Around the Administration
Biden Seeks to Streamline Asylum Amid Backlog: Biden’s administration is taking another step toward overhauling the asylum process for migrants crossing the U.S. border. Under a proposal aimed at speeding the process, officials from the Department of Homeland Security’s U.S. Citizenship and Immigration Services would decide claims by those with credible fears of persecution at home, rather than sending them straight to the Justice Department’s backlogged immigration court system, Ellen Gilmer reports.
- The White House is flouting the terms of a court order to offer a streamlined path to citizenship for U.S. military members who aren’t citizens, advocates told a federal court.

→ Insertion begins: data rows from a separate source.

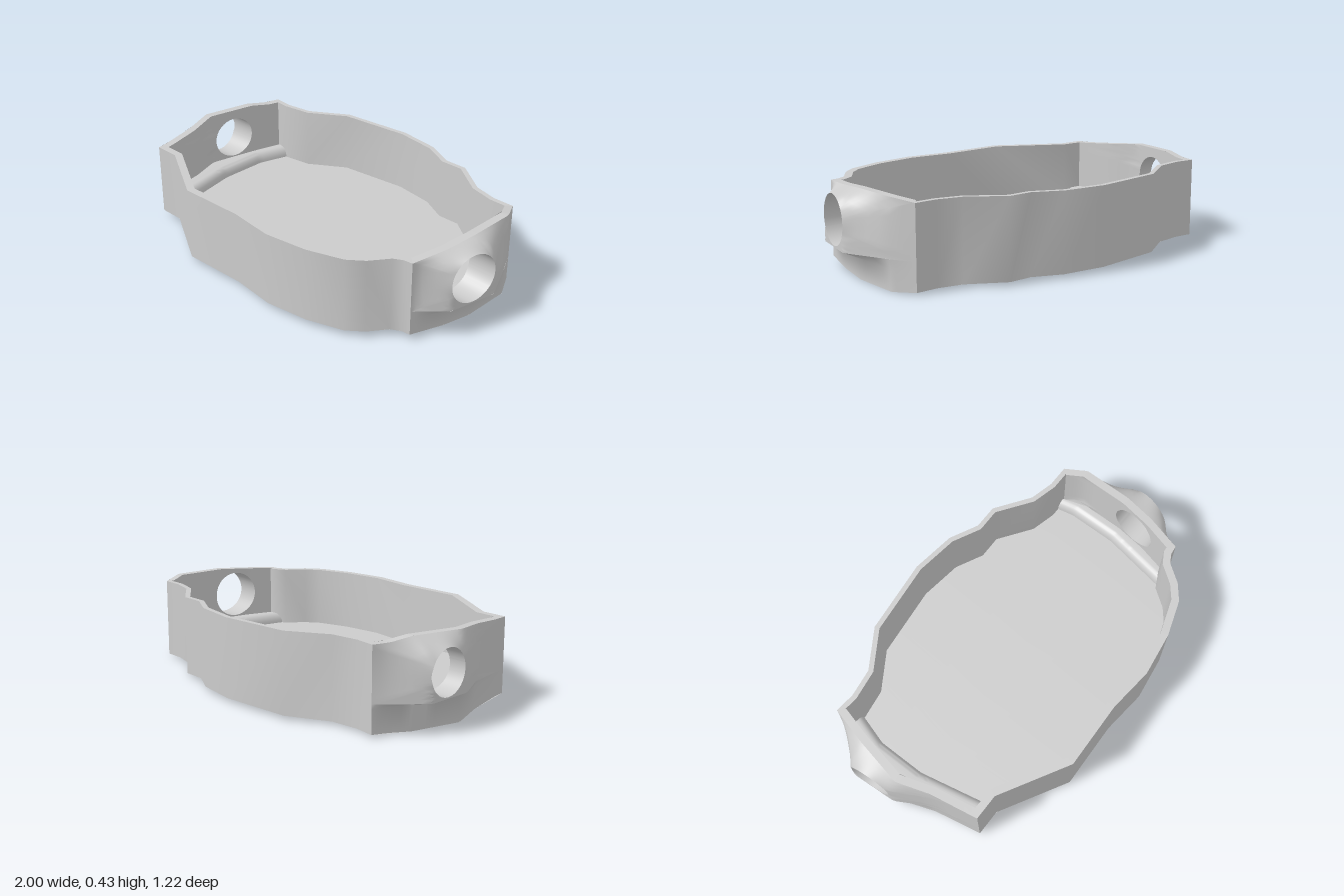
import * as THREE from 'three';
import { toCreasedNormals } from 'three/addons/utils/BufferGeometryUtils.js';

const material = new THREE.MeshStandardMaterial({ color: 0xcccccc, side: THREE.DoubleSide });
const FLOOR_Y = 0.095, LEDGE_Y = 0.148, WALL = 0.04;

// Piecewise linear lookup through [key, value] pairs sorted by key
function interp(pairs, k) {
  if (k <= pairs[0][0]) return pairs[0][1];
  for (let i = 1; i < pairs.length; i++) {
    const [a, va] = pairs[i - 1], [b, vb] = pairs[i];
    if (k <= b) return va + (vb - va) * (k - a) / (b - a);
  }
  return pairs[pairs.length - 1][1];
}
const topY = z => interp([[-0.36, 0.408], [-0.25, 0.425], [0, 0.425], [0.34, 0.4]], z);
const bottomY = z => interp([[-0.6, 0.02], [-0.36, 0.01], [-0.25, 0], [0, 0], [0.34, 0.03]], z);
const span = (a, b, n = 48) => Array.from({ length: n + 1 }, (_, i) => a + (b - a) * i / n);

// Surface through rows of points
function loft(name, rows, crease = 0.9) {
  const n = rows[0].length, index = [];
  for (let r = 0; r < rows.length - 1; r++) {
    for (let i = 0; i < n - 1; i++) {
      const a = r * n + i, b = a + n;
      index.push(a, b, a + 1, a + 1, b, b + 1);
    }
  }
  const g = new THREE.BufferGeometry();
  g.setAttribute('position', new THREE.Float32BufferAttribute(rows.flat(2), 3));
  g.setIndex(index);
  const mesh = new THREE.Mesh(toCreasedNormals(g, crease), material);
  mesh.name = name;
  return mesh;
}

// Wavy long sides, as [x, z] from -x to +x
const backLine = [[-0.84, -0.44], [-0.74, -0.43], [-0.6, -0.45], [-0.41, -0.57], [-0.04, -0.61], [0.18, -0.58],
  [0.32, -0.51], [0.44, -0.51], [0.61, -0.39], [0.73, -0.36], [0.84, -0.36]];
const frontLine = [[-0.84, 0.4], [-0.71, 0.4], [-0.37, 0.595], [-0.03, 0.585], [0.2, 0.61], [0.42, 0.58],
  [0.6, 0.52], [0.675, 0.46], [0.74, 0.37], [0.785, 0.345], [0.83, 0.34]];

// Ends: base and floor edges as [z, x]; bulge carries the round opening
const ends = [
  { name: 'left', s: 1, zc: 0.09, yc: 0.275, r: 0.12, stepY: 0.1,
    base: [[-0.36, 0.84], [-0.25, 0.895], [0, 0.895], [0.16, 0.875], [0.34, 0.83]],
    bulge: [[-0.36, 0.84], [-0.25, 0.9], [-0.03, 1], [0.21, 0.95], [0.32, 0.835], [0.34, 0.83]],
    floor: [[-0.345, 0.77], [-0.25, 0.79], [0, 0.79], [0.345, 0.73]] },
  { name: 'right', s: -1, zc: -0.135, yc: 0.265, r: 0.11, stepY: 0.125,
    base: [[-0.44, -0.84], [-0.25, -0.89], [0, -0.94], [0.16, -0.885], [0.4, -0.84]],
    bulge: [[-0.44, -0.84], [-0.24, -1], [-0.01, -0.985], [0.16, -0.89], [0.4, -0.84]],
    floor: [[-0.42, -0.74], [-0.25, -0.79], [0, -0.79], [0.38, -0.71]] },
];

// Long side; a negative thickness sets the inner face towards -z
function sideWall(name, line, thickness) {
  const inner = line.map(([x, z], i) => {
    const a = line[Math.max(i - 1, 0)], b = line[Math.min(i + 1, line.length - 1)];
    const dx = b[0] - a[0], dz = b[1] - a[1], l = Math.hypot(dx, dz);
    return [x - thickness * dz / l, z + thickness * dx / l];
  });
  return loft(name, [
    line.map(([x, z]) => [x, bottomY(z), z]),
    line.map(([x, z]) => [x, topY(z), z]),
    inner.map(([x, z], i) => [x, topY(line[i][1]), z]),
    inner.map(([x, z]) => [x, FLOOR_Y, z]),
  ]);
}

function endWall(e) {
  const group = new THREE.Group();
  group.name = e.name + 'EndWall';
  const zA = e.base[0][0], zB = e.base[e.base.length - 1][0], rims = [], tops = [];

  // One skin of the wall, spread from the round opening to its rectangular border
  function skin(name, profile, inset, margin) {
    const z0 = zA + margin, z1 = zB - margin;
    const base = z => interp(e.base, z) - e.s * inset;
    const bulge = z => interp(profile, z) - e.s * inset;
    const angles = span(0, 2 * Math.PI, 64).slice(0, 64);
    for (const z of [z0, z1]) {
      for (const y of [LEDGE_Y, topY(z)]) {
        angles.push((Math.atan2(y - e.yc, z - e.zc) + 2 * Math.PI) % (2 * Math.PI));
      }
    }
    angles.sort((a, b) => a - b);
    angles.push(angles[0]);
    const rings = Array.from({ length: 7 }, () => []);
    for (const a of angles) {
      const c = Math.cos(a), d = Math.sin(a);
      const tSide = Math.abs(c) < 1e-6 ? 9 : ((c > 0 ? z1 : z0) - e.zc) / c;
      let t = tSide;
      if (d < -1e-6) t = Math.min(t, (LEDGE_Y - e.yc) / d);
      if (d > 1e-6) for (let k = 0; k < 6; k++) t = Math.min(tSide, (topY(e.zc + t * c) - e.yc) / d);
      // The bulge eases back to the base line towards the top
      const lean = (e.yc + t * d - LEDGE_Y) / (topY(e.zc + t * c) - LEDGE_Y);
      rings.forEach((ring, i) => {
        const r = e.r + (t - e.r) * i / 6, z = e.zc + r * c;
        ring.push([bulge(z) + (base(z) - bulge(z)) * lean * i / 6, e.yc + r * d, z]);
      });
    }
    group.add(loft(name, rings));
    rims.push(rings[0]);
    const zs = span(z0, z1);
    tops.push(zs.map(z => [base(z), topY(z), z]));
    return { base, bulge, zs };
  }
  const out = skin('outerSkin', e.bulge, 0, 0), inn = skin('innerSkin', e.base, WALL, 0.03);

  // Lining of the opening, from the bulge through to the straight inner face
  const lining = rims[0].map(([, y, z]) => [inn.base(z), y, z]);
  group.add(loft('openingLining', [rims[0], lining]), loft('topRim', tops));

  // Recessed lower wall under the overhang
  group.add(loft('lowerWall', [
    out.zs.map(z => [out.bulge(z), LEDGE_Y, z]),
    out.zs.map(z => [out.base(z), e.stepY, z]),
    out.zs.map(z => [out.base(z), bottomY(z), z]),
  ], 1.3));

  // Rounded ledge between wall and floor
  const edge = span(e.floor[0][0], e.floor[3][0]).map(z => [interp(e.floor, z), z]);
  const curve = span(Math.PI / 2, 0, 6).map(a => edge.map(([x, z]) => [
    x + e.s * 0.04 * (1 - Math.cos(a)), FLOOR_Y + (LEDGE_Y - FLOOR_Y) * Math.sin(a), z]));
  group.add(loft('ledge', [inn.zs.map(z => [inn.base(z), LEDGE_Y, z]), ...curve]));
  return group;
}

// Plate across the whole outline, in rows from back to front
function plate(name, scale, height) {
  const across = (x0, x1, zAt) => span(x0, x1, 80).map(x => [x * scale, height(zAt(x)), zAt(x) * scale]);
  const side = line => across(line[0][0], line[line.length - 1][0], x => interp(line, x));
  const middle = [-0.25, 0, 0.16].map(z => across(interp(ends[1].base, z), interp(ends[0].base, z), () => z));
  return loft(name, [side(backLine), ...middle, side(frontLine)]);
}

export function createModel() {
  const model = new THREE.Group();
  model.name = 'tray';
  model.add(sideWall('backWall', backLine, 0.025), sideWall('frontWall', frontLine, -0.038));
  for (const e of ends) model.add(endWall(e));
  model.add(plate('floor', 0.98, () => FLOOR_Y), plate('underside', 1, bottomY));
  return model;
}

The American Civil Liberties Union on Tuesday argued that the Defense Department, particularly the U.S. Army, wasn’t swiftly processing certifications that service members need for their citizenship applications. Read more from Ellen M. Gilmer.
Zelenskiy Says Biden Meeting Delayed: The summit between Biden and his Ukrainian counterpart Volodymyr Zelenskiy in Washington is postponed from Aug. 30 to Aug. 31, Ukrainian Foreign Minister Dmytro Kuleba told reporters, Volodymyr Verbyany reports.
Biden Taps Obama Alum for Commerce Export Job: Biden is nominating a Justice Department veteran from the Obama administration to oversee the enforcement of dual-use export controls at the Commerce Department as he seeks to limit Beijing’s access to cutting-edge technology. Matthew Axelrod is the president’s choice as assistant secretary for export enforcement within the Bureau of Industry and Security, according to a person familiar with his plans. Read more from Eric Martin.
SBA Announces Key Staff: The Small Business Administration announced several new top leaders and White House appointees yesterday. Daniel Krupnick, who recently served under Connecticut’s state treasurer, will serve as counselor to the administrator. Arthur Plews, who has worked at SBA in the past, will take on the role of deputy chief of staff for policy. Kendall Corley will be the deputy chief of staff for external affairs. And Scott Harriford will fill the position of White House liaison, Megan U. Boyanton reports.
NHTSA Mulls Higher Carmaker Fines: The National Traffic Highway Safety Administration is considering reinstatement of higher fines that automakers face for violating federal fuel-efficiency standards postponed by the Trump administration. The agency said in a supplemental notice of proposed rulemaking in the Federal Register it’s considering reverting to a December 2016 rule calling for a boost from $5.50 to $14 for each 10th of a mile-per-gallon a carmaker’s average fuel economy falls short. Keith Laing has more.
Death Threats, Chaos Prompt Record FAA Enforcement: In the largest wave of enforcement cases since the epidemic of unruly airline passengers began this year, U.S. regulators hit 34 people with civil charges that could total more than $531,000 in fines. The cases include passengers who made death threats and physically assaulted flight attendants and fellow flyers, the FAA said today in a news release. Many involved people who refused to wear mandatory face masks and were drinking alcohol illegally. Read more from Alan Levin.
Hezbollah Warns Israel, U.S. as Iranian Fuel Sails: Militant group Hezbollah appeared to warn Israel and the U.S. against intercepting an Iranian ship carrying fuel for Lebanon as the country reels from a crippling power crisis. The vessel would sail “in hours,” the Iran-backed group’s leader Hassan Nasrallah was cited as saying by Al Jazeera today. More such ships would follow, he said. Read more from Abbas Al Lawati.
With assistance from Megan U. Boyanton and Lillianna Byington